ASSIGNMENT.
Find every line of the records that has "faces" and return it.

Collection entries
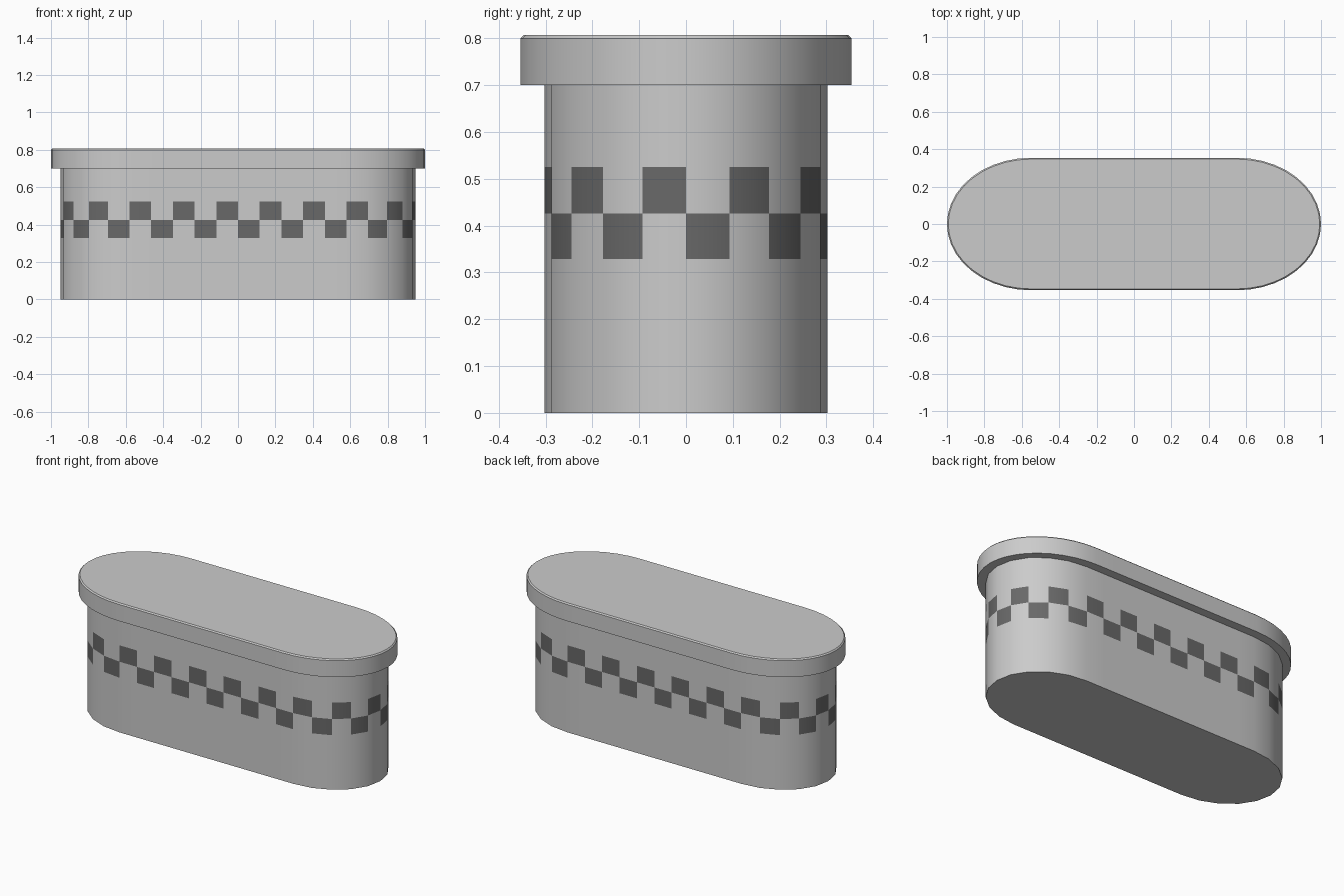
import bpy, bmesh
from math import sin, cos, pi

if "Cube" in bpy.data.objects:
    bpy.data.objects.remove(bpy.data.objects["Cube"])


def outline(c, rx, ry, end_segs, straight_segs):
    """Counter-clockwise capsule outline with elliptical ends, from the +x tip."""
    q = end_segs // 2
    pts = [(c + rx * cos(pi * i / end_segs), ry * sin(pi * i / end_segs)) for i in range(q + 1)]
    pts += [(c - 2 * c * i / straight_segs, ry) for i in range(1, straight_segs)]
    pts += [(-x, y) for x, y in reversed(pts[:q + 1])]
    # the other half is the first half turned by 180 degrees
    return pts[:-1] + [(-x, -y) for x, y in pts[:-1]]


def stack(name, rings, cap_top=True):
    """Skin a list of (outline, z) rings; returns object, wall faces keep ring order."""
    bm = bmesh.new()
    loops = [[bm.verts.new((x, y, z)) for x, y in pts] for pts, z in rings]
    n = len(loops[0])
    for a, b in zip(loops, loops[1:]):
        for i in range(n):
            j = (i + 1) % n
            bm.faces.new((a[i], a[j], b[j], b[i]))
    bm.faces.new(loops[0][::-1])
    if cap_top:
        bm.faces.new(loops[-1])
    me = bpy.data.meshes.new(name)
    bm.to_mesh(me)
    bm.free()
    ob = bpy.data.objects.new(name, me)
    bpy.context.collection.objects.link(ob)
    bpy.ops.object.select_all(action='DESELECT')
    ob.select_set(True)
    bpy.context.view_layer.objects.active = ob
    bpy.ops.object.shade_smooth_by_angle(angle=0.5)
    return ob, n


def material(name, v):
    m = bpy.data.materials.new(name)
    m.diffuse_color = (v, v, v, 1)
    m.use_nodes = True
    m.node_tree.nodes["Principled BSDF"].inputs["Base Color"].default_value = m.diffuse_color
    return m


# counter body with a two-row checker band
wall = outline(0.58, 0.37, 0.302, 10, 10)
body, n = stack("counter_body", [(wall, z) for z in (0, 0.329, 0.426, 0.525, 0.70)])
body.data.materials.append(material("body_grey", 0.8))
body.data.materials.append(material("check_dark", 0.14))
for row in (1, 2):
    for i in range(n):
        if (i + row) % 2:
            body.data.polygons[row * n + i].material_index = 1

# overhanging top slab with a small chamfer
slab = outline(0.55, 0.45, 0.354, 20, 10)
rim = outline(0.55, 0.443, 0.347, 20, 10)
stack("counter_top", [(slab, 0.70), (slab, 0.80), (rim, 0.807)])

TASK RESULT.
    """Skin a list of (outline, z) rings; returns object, wall faces keep ring order."""
            bm.faces.new((a[i], a[j], b[j], b[i]))
    bm.faces.new(loops[0][::-1])
        bm.faces.new(loops[-1])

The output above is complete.